  • Coastal Landforms Erosional Landforms Headlands and bays • When softer rocks are eroded away, bays are formed. The remaining hard rocks are headlands. • Waves usually approach the shore at a right angle. • As they approach an indented shore, they refract.
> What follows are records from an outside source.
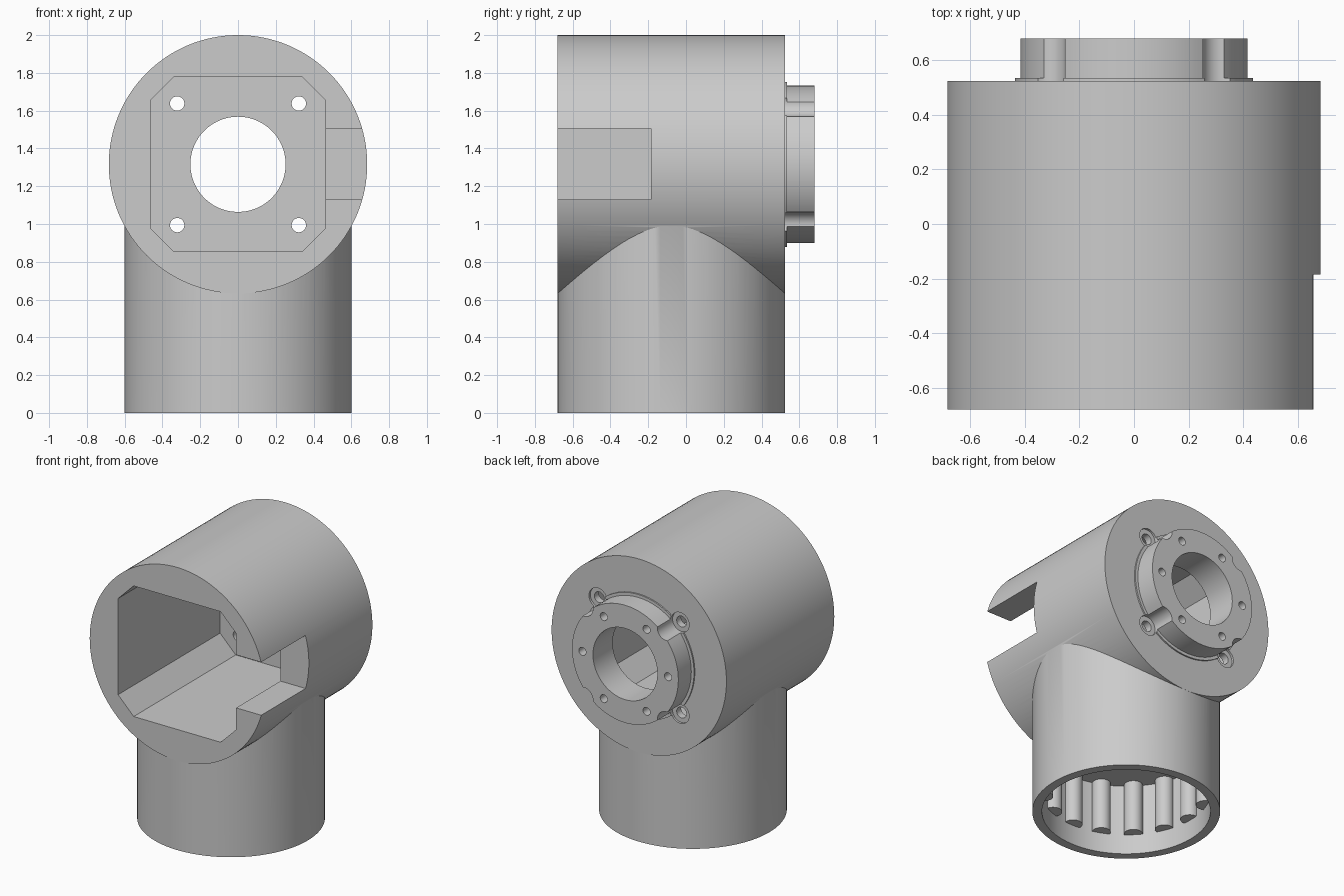
import bpy, bmesh
from math import radians, cos, sin, pi
from mathutils import Matrix, Vector

cube = bpy.data.objects.get("Cube")
if cube:
    bpy.data.objects.remove(cube, do_unlink=True)

grey = bpy.data.materials.new("plain_grey")
grey.use_nodes = True
colour = (0.6, 0.6, 0.6, 1)
grey.diffuse_color = colour
grey.node_tree.nodes["Principled BSDF"].inputs["Base Color"].default_value = colour

AXIS_Z = 1.316          # height of the barrel axis
NECK_Y = -0.0775        # centre of the upright neck
FRONT, BACK = -0.68, 0.525


def make(name, bm):
    bmesh.ops.recalc_face_normals(bm, faces=bm.faces)
    mesh = bpy.data.meshes.new(name)
    bm.to_mesh(mesh)
    bm.free()
    mesh.materials.append(grey)
    obj = bpy.data.objects.new(name, mesh)
    bpy.context.collection.objects.link(obj)
    return obj


def rods(name, points, radius, start, end, axis, sides=32):
    """Cylinders along y (points are x, z) or along z (points are x, y)."""
    bm = bmesh.new()
    mid = (start + end) / 2
    for a, b in points:
        if axis == "Y":
            m = Matrix.Translation((a, mid, b)) @ Matrix.Rotation(radians(90), 4, "X")
        else:
            m = Matrix.Translation((a, b, mid))
        bmesh.ops.create_cone(bm, cap_ends=True, segments=sides, radius1=radius,
                              radius2=radius, depth=end - start, matrix=m)
    return make(name, bm)


def prism(name, outline, start, end):
    """Extrude an x, z outline along y."""
    bm = bmesh.new()
    face = bm.faces.new([bm.verts.new((x, start, z)) for x, z in outline])
    out = bmesh.ops.extrude_face_region(bm, geom=[face])
    moved = [g for g in out["geom"] if isinstance(g, bmesh.types.BMVert)]
    bmesh.ops.translate(bm, verts=moved, vec=Vector((0, end - start, 0)))
    return make(name, bm)


def combine(body, tool, operation):
    mod = body.modifiers.new("combine", "BOOLEAN")
    mod.operation, mod.object, mod.solver = operation, tool, "EXACT"
    bpy.context.view_layer.objects.active = body
    bpy.ops.object.modifier_apply(modifier=mod.name)
    bpy.data.objects.remove(tool, do_unlink=True)


def ring(count, radius, centre):
    return [(centre[0] + radius * cos(2 * pi * k / count),
             centre[1] + radius * sin(2 * pi * k / count)) for k in range(count)]


centre = (0, AXIS_Z)
corners = [(x, AXIS_Z + z) for x in (-0.322, 0.322) for z in (-0.322, 0.322)]

# Solid: barrel, upright neck, low step and raised flange
body = rods("pipe_housing", [centre], 0.684, FRONT - 0.0005, BACK, "Y", 128)
combine(body, rods("neck", [(0, NECK_Y)], 0.602, 0, 1.1, "Z", 128), "UNION")
combine(body, rods("step", [centre], 0.437, 0.48, 0.535, "Y", 96), "UNION")
combine(body, rods("flange", [centre], 0.416, 0.47, 0.68, "Y", 96), "UNION")

# Chamfered square pocket, open at the front
w, c = 0.462, 0.34
outline = [(-w, -c), (-c, -w), (c, -w), (w, -c), (w, c), (c, w), (-c, w), (-w, c)]
combine(body, prism("pocket", [(x, AXIS_Z + z) for x, z in outline], -0.8, 0.46), "DIFFERENCE")

# Side notch opening into the pocket
notch = [(0.4, 1.13), (0.8, 1.13), (0.8, 1.505), (0.4, 1.505)]
combine(body, prism("notch", notch, -0.8, -0.185), "DIFFERENCE")

# Main bore, screw seats, screw holes and blind flange holes
combine(body, rods("bore", [centre], 0.252, 0.3, 0.8, "Y", 96), "DIFFERENCE")
combine(body, rods("screw_seats", corners, 0.07, 0.51, 0.8, "Y"), "DIFFERENCE")
combine(body, rods("screw_holes", corners, 0.038, 0.3, 0.8, "Y"), "DIFFERENCE")
combine(body, rods("flange_holes", ring(6, 0.335, centre), 0.028, 0.545, 0.8, "Y", 20), "DIFFERENCE")

# Neck socket with half-round grip ribs
combine(body, rods("socket", [(0, NECK_Y)], 0.54, -0.2, 0.5, "Z", 128), "DIFFERENCE")
ribs = rods("ribs", ring(16, 0.53, (0, NECK_Y)), 0.06, 0.14, 0.52, "Z")
combine(body, ribs, "UNION")

bpy.ops.object.select_all(action="DESELECT")
body.select_set(True)
bpy.context.view_layer.objects.active = body
bpy.ops.object.shade_smooth_by_angle(angle=radians(30))
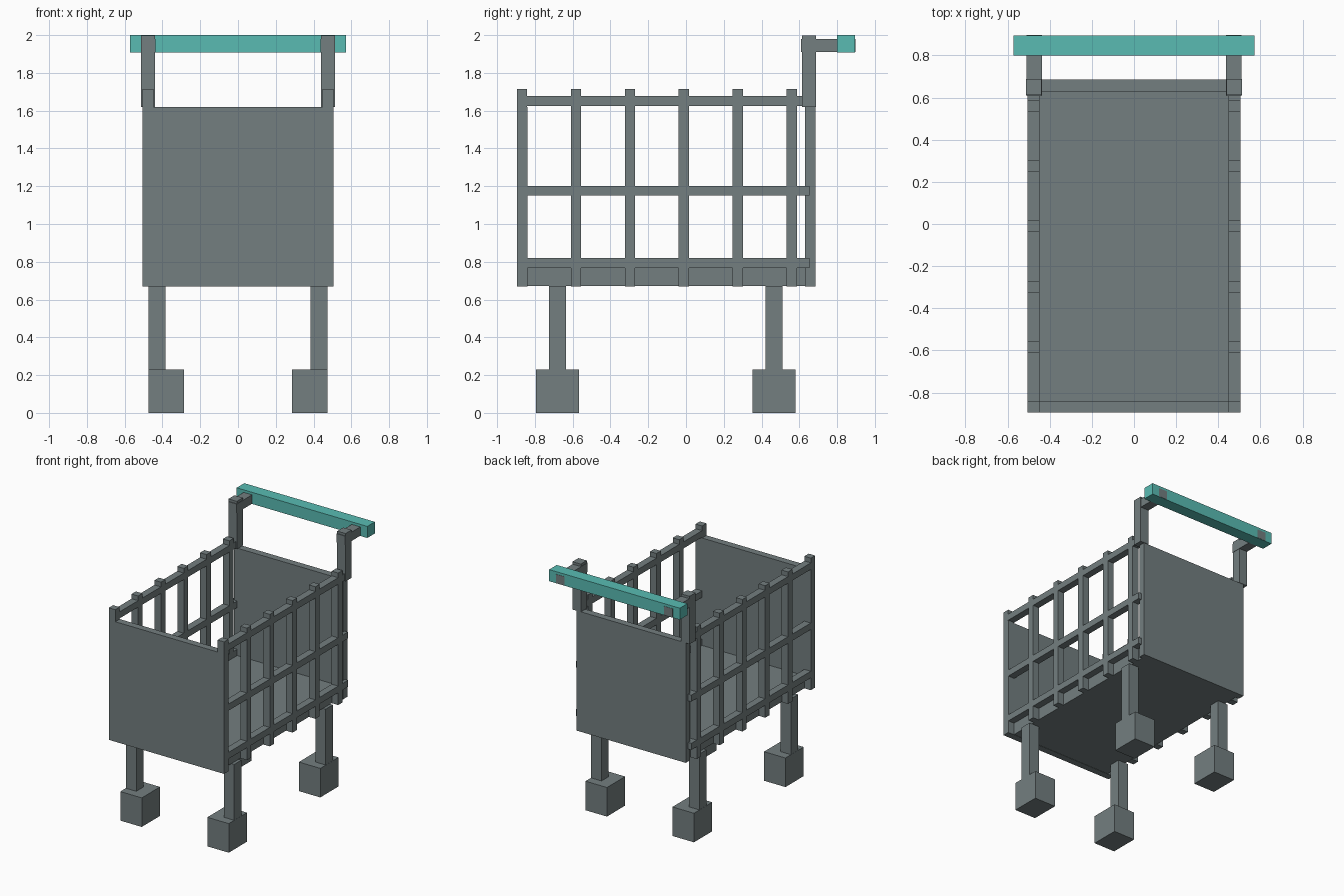
import bpy

if "Cube" in bpy.data.objects:
    bpy.data.objects.remove(bpy.data.objects["Cube"])


def material(name, color):
    m = bpy.data.materials.new(name)
    m.diffuse_color = (*color, 1)
    m.use_nodes = True
    m.node_tree.nodes["Principled BSDF"].inputs["Base Color"].default_value = m.diffuse_color
    return m


teal = material("teal", (0.1, 0.5, 0.45))
dark = material("dark_grey", (0.172, 0.209, 0.214))


def box(name, x, y, z, mat=dark):
    """Box from (min, max) extents on each axis."""
    bpy.ops.mesh.primitive_cube_add(size=1)
    o = bpy.context.object
    o.name = name
    for v in o.data.vertices:
        v.co = [r[0] if c < 0 else r[1] for c, r in zip(v.co, (x, y, z))]
    o.data.materials.append(mat)
    return o


def pair(name, x, y, z):
    """Box on the right and its mirror on the left."""
    box(name + "_right", x, y, z)
    box(name + "_left", (-x[1], -x[0]), y, z)


# Basket floor and end panels
box("basket_floor", (-0.45, 0.45), (-0.87, 0.66), (0.672, 0.77))
box("front_panel", (-0.505, 0.505), (-0.895, -0.84), (0.67, 1.62))
box("back_panel", (-0.478, 0.478), (0.63, 0.685), (0.67, 1.62))

# Side grid: upright slats and long rails of the same thickness
for i in range(6):
    y = -0.868 + i * 0.2855
    pair(f"side_slat_{i + 1}", (0.448, 0.505), (y - 0.027, y + 0.027), (0.67, 1.715))
for i, z in enumerate((0.768, 1.15, 1.626)):
    pair(f"side_rail_{i + 1}", (0.448, 0.505), (-0.893, 0.655), (z, z + 0.052))

# Legs and block feet
for name, y in (("front", -0.68), ("back", 0.465)):
    pair(name + "_leg", (0.383, 0.474), (y - 0.045, y + 0.045), (0.2, 0.672))
    pair(name + "_foot", (0.287, 0.475), (y - 0.114, y + 0.114), (0, 0.23))

# Push handle: posts, arms and grip bar
pair("handle_post", (0.44, 0.513), (0.613, 0.688), (1.62, 1.999))
pair("handle_arm", (0.437, 0.511), (0.608, 0.897), (1.91, 1.98))
box("handle_grip", (-0.572, 0.572), (0.8, 0.895), (1.908, 2.0), teal)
Consequently, they move parallel to the shore. • This is called wave refraction, caused by the uneven depth of the seafloor. • As they bend energy is unevenly distributed along the shoreline.
  • Coastal Landforms Erosional Landforms Headlands and bays • The part of the waves nearer to the shore touches the seafloor first. • It slows down due to friction with the seafloor while the rest of the waves move at full speed.
  • Coastal Landforms Erosional Landforms Headlands and bays • As a result of wave refraction, waves approach the shallow sea in front of the headland first before they reach the adjacent bays. • Wave energy strikes at the headland rather than the bay and erosion occurs. • Along the bays, waves are diverged and weak. • Deposition of sediments take place along the bays over time, forming a sandy beach.
  • Coastal Landforms Erosional Landforms Headlands and bays • Wave refraction determines when and where erosion, transportation and deposition takes place.
  • Coastal Landforms Depositional Landforms Beaches • It is a zone of deposition along the coast, usually consisting of sandy materials.
  • Coastal Landforms Depositional Landforms Beaches • It can also be formed from broken coral pieces, small stones called pebbles and blackish volcanic sand. • The size and composition of the materials vary greatly and change over time according to weather conditions, wind direction and ocean currents.
  • Coastal Landforms Depositional Landforms Beaches • Usually the waves and wind will sort out materials on the beach, usually with finer materials nearer the sea and coarser materials further inland.
  • Coastal Landforms Depositional Landforms Spits and Tombolos • Longshore drift transports materials along a coast. • If there is a certain change in the direction of the coast, the drift will continue to transport materials in the original direction into the sea. • When materials enter the sea, deposition occurs.
  • Coastal Landforms Depositional Landforms Spits and Tombolos • After some time, materials accumulate above water surface, forming a spit. • If there is an island near the mainland where the spit is formed, it may join the island to the mainland forming a tombolo.
  • Homework Using well-labelled diagrams, explain the formation of: a) a cliff b) a wave-cut platform c) headlands and bays d) a beach e) a spit and a tombolo